**Task description**
Gather all lines in the entries below that include the word "objects".

**Records supplied**
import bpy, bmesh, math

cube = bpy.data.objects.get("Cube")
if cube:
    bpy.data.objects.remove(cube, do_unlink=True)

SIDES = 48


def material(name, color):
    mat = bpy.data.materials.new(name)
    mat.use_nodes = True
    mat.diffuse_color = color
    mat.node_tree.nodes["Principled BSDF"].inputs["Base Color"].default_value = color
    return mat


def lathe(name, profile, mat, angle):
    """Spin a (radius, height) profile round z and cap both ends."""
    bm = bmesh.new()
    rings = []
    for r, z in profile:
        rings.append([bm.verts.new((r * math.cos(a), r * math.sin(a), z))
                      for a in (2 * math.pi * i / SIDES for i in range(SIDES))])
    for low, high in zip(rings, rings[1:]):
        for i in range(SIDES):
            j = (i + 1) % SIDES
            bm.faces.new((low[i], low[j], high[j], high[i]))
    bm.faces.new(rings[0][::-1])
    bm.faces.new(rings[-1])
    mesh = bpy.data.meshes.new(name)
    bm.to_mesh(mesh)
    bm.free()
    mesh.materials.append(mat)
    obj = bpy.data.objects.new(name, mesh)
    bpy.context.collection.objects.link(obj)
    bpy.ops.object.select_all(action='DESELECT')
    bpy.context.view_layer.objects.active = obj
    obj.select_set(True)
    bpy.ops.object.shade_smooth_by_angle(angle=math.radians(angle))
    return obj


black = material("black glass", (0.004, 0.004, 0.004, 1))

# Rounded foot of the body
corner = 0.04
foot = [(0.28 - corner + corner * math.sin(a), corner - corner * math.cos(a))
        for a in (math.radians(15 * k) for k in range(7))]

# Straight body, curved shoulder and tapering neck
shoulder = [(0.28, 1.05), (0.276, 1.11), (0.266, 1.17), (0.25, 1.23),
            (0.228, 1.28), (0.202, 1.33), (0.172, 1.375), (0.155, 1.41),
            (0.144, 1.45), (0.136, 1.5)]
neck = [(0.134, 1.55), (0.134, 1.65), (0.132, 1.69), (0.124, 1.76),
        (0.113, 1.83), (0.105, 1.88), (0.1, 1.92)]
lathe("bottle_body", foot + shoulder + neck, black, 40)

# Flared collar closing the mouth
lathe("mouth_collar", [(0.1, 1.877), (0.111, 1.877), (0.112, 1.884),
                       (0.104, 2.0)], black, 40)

**Task output**
cube = bpy.data.objects.get("Cube")
    bpy.data.objects.remove(cube, do_unlink=True)
    obj = bpy.data.objects.new(name, mesh)
    bpy.context.collection.objects.link(obj)
    bpy.context.view_layer.objects.active = obj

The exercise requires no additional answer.